**Work to be completed**:
Your answer should repeat every line of the records below in which the word "verts" appears.

======== Data supplied

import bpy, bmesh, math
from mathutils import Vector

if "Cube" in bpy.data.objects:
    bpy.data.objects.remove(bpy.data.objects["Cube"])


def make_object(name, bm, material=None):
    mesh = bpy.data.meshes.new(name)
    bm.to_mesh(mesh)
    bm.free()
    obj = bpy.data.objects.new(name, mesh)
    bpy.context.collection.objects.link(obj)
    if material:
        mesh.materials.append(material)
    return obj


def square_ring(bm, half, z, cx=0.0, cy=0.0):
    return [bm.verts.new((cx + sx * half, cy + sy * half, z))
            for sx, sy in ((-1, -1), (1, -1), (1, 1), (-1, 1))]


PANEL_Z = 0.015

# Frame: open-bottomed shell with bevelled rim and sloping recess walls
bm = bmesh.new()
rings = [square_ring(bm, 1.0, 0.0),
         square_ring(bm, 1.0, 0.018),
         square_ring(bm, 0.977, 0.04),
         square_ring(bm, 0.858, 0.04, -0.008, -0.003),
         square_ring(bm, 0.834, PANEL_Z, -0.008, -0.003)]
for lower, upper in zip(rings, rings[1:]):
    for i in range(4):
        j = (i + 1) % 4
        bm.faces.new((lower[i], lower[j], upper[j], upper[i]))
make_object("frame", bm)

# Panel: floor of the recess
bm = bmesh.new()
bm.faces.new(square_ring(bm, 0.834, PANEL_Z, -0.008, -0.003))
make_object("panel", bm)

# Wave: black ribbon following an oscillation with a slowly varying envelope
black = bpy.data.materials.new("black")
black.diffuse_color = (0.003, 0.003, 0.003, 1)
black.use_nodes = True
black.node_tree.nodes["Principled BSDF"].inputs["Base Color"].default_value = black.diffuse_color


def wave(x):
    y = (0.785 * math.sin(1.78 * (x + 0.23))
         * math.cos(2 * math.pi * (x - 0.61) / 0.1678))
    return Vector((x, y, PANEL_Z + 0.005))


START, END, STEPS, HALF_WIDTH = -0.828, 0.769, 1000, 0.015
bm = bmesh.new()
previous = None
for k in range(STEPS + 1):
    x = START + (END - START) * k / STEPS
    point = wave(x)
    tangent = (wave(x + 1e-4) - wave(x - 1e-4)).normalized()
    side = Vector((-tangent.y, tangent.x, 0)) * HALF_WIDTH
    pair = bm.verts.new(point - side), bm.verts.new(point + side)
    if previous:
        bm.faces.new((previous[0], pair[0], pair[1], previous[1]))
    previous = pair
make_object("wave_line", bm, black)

================

**Answer to this exercise**:
    return [bm.verts.new((cx + sx * half, cy + sy * half, z))
    pair = bm.verts.new(point - side), bm.verts.new(point + side)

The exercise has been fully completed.